Records for the task:
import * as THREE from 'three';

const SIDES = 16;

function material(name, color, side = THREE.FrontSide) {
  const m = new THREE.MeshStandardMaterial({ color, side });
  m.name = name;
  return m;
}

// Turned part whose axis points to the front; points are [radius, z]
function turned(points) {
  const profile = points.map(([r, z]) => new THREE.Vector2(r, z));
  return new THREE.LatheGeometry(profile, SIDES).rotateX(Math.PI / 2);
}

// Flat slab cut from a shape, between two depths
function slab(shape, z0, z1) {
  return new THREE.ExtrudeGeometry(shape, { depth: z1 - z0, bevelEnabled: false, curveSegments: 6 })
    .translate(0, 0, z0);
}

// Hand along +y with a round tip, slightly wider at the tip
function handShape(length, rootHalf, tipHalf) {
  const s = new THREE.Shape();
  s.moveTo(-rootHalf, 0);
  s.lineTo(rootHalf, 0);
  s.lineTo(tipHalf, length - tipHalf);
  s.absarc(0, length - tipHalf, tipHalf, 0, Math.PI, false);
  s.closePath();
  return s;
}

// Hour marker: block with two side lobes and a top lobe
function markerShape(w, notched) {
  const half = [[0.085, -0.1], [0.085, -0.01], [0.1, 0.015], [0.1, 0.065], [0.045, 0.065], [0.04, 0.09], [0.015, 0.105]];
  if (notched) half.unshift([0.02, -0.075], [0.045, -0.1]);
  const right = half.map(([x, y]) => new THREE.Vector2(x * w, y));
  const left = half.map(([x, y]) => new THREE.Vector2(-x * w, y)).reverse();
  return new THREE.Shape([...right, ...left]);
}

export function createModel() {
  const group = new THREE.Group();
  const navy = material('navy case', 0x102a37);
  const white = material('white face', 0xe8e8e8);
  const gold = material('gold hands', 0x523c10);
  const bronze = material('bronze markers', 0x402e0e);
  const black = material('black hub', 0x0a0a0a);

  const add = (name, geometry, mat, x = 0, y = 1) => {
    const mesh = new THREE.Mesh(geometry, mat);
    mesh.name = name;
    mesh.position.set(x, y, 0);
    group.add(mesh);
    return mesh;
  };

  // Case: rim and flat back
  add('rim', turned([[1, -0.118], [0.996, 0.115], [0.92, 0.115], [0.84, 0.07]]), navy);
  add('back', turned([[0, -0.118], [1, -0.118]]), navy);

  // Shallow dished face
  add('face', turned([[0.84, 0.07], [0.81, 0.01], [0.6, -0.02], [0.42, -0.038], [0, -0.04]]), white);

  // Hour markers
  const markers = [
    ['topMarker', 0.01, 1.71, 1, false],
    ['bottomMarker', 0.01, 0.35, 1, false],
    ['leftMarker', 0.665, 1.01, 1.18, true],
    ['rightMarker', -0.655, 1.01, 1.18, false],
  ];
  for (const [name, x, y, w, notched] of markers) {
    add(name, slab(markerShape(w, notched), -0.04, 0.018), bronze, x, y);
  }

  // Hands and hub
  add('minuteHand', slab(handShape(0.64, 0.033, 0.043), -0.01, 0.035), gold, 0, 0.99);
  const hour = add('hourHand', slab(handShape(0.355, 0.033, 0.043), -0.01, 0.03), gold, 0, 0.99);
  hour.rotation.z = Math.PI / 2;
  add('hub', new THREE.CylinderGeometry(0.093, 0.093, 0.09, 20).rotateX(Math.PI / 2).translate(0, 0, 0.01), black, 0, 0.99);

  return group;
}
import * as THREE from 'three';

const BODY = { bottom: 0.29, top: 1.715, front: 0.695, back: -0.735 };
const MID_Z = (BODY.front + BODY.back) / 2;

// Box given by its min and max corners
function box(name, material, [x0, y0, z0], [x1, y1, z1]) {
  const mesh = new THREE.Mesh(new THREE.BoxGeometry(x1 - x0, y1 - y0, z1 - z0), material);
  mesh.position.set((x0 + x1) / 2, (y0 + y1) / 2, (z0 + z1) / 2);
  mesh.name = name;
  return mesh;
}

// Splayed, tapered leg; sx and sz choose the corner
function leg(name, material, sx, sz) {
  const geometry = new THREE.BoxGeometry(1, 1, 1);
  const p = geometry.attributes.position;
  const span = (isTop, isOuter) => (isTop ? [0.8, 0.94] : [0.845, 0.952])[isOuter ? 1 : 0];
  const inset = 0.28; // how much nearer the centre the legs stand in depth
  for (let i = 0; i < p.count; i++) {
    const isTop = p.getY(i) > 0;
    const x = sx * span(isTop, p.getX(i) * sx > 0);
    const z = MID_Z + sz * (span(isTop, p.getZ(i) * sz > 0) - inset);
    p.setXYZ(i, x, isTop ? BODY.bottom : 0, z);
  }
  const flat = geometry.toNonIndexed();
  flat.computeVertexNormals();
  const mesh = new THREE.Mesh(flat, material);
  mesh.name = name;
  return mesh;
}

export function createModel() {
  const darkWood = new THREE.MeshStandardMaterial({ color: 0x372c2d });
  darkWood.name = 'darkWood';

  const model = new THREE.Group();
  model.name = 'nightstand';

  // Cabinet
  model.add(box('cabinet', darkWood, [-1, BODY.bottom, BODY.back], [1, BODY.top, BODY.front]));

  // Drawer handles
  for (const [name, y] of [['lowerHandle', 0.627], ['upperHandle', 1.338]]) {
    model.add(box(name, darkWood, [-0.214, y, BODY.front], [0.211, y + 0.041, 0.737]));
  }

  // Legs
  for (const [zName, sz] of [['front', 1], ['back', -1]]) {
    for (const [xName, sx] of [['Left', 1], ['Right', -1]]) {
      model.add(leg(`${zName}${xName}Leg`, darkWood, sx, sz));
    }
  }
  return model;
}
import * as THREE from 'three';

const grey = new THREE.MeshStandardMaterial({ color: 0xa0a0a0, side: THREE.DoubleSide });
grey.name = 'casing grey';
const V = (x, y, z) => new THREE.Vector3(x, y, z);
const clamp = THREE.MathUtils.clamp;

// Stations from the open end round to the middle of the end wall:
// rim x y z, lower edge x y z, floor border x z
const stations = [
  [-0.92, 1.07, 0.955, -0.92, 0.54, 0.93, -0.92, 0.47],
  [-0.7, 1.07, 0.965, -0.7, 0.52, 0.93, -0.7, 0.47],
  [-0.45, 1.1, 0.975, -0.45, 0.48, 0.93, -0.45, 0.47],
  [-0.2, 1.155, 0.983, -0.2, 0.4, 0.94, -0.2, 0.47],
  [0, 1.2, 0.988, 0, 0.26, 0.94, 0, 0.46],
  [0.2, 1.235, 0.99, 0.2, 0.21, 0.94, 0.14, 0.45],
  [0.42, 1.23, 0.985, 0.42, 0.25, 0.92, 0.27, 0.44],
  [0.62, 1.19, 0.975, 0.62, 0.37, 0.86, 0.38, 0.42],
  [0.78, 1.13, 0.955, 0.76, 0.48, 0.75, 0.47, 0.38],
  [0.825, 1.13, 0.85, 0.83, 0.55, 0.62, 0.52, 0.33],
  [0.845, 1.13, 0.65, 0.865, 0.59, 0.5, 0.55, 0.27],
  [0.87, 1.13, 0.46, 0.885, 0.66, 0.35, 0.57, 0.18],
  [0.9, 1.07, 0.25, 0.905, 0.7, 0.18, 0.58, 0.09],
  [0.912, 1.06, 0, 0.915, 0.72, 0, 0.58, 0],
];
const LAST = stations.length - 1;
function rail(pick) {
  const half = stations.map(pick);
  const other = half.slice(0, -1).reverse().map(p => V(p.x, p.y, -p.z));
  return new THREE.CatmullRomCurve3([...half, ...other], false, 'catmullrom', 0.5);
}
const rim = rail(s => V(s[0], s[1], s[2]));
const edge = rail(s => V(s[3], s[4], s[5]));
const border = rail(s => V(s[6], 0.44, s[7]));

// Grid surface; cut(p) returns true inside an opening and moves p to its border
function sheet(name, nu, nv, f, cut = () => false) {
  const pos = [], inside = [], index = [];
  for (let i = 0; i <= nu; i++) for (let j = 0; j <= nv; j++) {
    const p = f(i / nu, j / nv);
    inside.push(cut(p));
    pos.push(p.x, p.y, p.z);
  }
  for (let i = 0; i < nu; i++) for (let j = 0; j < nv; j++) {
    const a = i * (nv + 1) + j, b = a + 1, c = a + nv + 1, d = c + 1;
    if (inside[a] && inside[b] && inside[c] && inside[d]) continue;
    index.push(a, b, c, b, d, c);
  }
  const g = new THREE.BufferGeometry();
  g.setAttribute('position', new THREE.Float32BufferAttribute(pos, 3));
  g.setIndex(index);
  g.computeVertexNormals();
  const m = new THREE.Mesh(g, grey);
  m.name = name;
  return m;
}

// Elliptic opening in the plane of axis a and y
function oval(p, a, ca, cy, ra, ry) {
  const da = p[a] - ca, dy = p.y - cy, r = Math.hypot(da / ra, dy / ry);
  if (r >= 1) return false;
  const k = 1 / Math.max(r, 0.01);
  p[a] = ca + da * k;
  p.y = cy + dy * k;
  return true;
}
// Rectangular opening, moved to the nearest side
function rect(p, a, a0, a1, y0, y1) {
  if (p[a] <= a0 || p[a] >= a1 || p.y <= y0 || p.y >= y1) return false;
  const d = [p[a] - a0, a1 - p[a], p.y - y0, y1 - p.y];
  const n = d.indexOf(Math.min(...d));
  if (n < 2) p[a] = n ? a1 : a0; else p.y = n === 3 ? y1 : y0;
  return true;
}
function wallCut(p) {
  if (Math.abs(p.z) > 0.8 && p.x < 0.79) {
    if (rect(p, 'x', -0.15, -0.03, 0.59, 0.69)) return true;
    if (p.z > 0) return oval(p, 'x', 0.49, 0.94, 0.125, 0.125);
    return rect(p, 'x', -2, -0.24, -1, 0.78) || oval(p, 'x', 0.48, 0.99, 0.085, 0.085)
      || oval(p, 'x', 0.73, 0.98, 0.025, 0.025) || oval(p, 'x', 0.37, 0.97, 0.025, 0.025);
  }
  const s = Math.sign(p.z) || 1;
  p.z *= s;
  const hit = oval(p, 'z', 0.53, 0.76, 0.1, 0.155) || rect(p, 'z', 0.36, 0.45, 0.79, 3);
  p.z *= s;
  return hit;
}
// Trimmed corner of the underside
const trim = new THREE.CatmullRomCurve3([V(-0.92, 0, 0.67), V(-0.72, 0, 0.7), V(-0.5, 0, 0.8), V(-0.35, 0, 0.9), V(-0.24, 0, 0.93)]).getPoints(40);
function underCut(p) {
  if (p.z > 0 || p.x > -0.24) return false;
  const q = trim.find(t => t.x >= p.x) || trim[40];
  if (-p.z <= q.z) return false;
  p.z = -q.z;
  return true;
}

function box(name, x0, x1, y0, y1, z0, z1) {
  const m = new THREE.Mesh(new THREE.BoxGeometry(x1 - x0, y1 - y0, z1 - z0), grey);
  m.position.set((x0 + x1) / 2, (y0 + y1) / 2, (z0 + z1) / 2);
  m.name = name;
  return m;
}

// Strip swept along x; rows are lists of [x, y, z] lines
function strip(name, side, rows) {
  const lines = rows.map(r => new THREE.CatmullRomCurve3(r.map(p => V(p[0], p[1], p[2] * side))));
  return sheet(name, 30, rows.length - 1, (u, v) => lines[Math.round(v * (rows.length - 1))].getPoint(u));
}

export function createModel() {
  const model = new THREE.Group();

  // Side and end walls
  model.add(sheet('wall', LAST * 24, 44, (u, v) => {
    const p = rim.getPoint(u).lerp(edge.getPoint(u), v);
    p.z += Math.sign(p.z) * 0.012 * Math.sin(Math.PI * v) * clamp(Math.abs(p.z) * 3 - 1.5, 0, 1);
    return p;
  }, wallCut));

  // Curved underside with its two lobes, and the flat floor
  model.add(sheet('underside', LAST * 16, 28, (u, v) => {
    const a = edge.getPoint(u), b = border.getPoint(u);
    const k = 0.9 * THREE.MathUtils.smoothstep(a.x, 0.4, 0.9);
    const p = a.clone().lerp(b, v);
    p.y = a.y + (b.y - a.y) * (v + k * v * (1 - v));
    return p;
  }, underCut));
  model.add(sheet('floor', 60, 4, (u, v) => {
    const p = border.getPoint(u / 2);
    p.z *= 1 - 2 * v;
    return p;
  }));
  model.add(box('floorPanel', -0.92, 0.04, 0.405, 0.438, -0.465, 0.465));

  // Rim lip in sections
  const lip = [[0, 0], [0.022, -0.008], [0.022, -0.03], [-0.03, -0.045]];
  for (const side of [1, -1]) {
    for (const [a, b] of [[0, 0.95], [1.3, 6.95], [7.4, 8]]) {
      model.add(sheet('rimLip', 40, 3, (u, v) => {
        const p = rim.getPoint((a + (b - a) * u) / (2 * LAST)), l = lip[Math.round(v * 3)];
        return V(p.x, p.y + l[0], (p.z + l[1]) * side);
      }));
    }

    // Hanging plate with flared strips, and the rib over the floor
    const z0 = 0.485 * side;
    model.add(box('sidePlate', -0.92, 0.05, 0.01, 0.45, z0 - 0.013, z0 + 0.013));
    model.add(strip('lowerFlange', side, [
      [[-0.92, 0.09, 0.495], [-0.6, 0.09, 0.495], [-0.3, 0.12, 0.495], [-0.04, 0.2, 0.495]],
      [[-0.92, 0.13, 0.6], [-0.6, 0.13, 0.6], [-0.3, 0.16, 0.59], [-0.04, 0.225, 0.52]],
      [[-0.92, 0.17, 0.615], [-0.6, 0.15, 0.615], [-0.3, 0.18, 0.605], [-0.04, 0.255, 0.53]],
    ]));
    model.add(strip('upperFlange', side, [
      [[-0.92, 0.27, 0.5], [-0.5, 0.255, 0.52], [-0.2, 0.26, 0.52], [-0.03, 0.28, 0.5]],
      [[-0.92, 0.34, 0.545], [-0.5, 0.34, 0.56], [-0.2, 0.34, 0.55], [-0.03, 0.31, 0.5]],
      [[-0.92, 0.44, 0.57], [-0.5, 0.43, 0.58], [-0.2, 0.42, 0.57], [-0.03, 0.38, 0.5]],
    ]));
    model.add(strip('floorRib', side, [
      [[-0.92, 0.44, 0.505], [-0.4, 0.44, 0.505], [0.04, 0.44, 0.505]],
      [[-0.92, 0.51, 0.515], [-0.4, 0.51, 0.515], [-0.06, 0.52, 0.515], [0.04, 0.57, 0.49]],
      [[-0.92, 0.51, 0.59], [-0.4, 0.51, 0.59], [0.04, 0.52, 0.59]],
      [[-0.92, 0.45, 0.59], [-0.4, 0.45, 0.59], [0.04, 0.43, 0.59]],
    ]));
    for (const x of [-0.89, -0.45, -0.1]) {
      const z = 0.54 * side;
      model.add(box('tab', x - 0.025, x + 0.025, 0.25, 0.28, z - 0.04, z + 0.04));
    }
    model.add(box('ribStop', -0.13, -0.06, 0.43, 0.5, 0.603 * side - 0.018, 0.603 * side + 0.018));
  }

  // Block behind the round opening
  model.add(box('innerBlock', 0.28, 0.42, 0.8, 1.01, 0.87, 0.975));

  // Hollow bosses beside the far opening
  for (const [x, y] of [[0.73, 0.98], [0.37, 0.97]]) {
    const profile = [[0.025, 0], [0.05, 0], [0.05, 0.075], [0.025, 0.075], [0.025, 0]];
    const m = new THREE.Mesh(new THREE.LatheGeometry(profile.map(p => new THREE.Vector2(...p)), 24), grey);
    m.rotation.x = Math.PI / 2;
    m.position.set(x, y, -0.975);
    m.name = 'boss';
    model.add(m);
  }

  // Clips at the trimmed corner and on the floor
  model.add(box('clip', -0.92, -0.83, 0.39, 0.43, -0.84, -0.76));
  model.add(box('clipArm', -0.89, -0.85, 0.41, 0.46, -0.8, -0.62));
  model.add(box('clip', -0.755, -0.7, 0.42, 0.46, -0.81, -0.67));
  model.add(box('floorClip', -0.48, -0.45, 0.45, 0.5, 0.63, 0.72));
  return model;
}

Exercise details:
Look over the listing and return each line that holds "position".

Your response:
    mesh.position.set(x, y, 0);
  mesh.position.set((x0 + x1) / 2, (y0 + y1) / 2, (z0 + z1) / 2);
  const p = geometry.attributes.position;
  g.setAttribute('position', new THREE.Float32BufferAttribute(pos, 3));
  m.position.set((x0 + x1) / 2, (y0 + y1) / 2, (z0 + z1) / 2);
    m.position.set(x, y, -0.975);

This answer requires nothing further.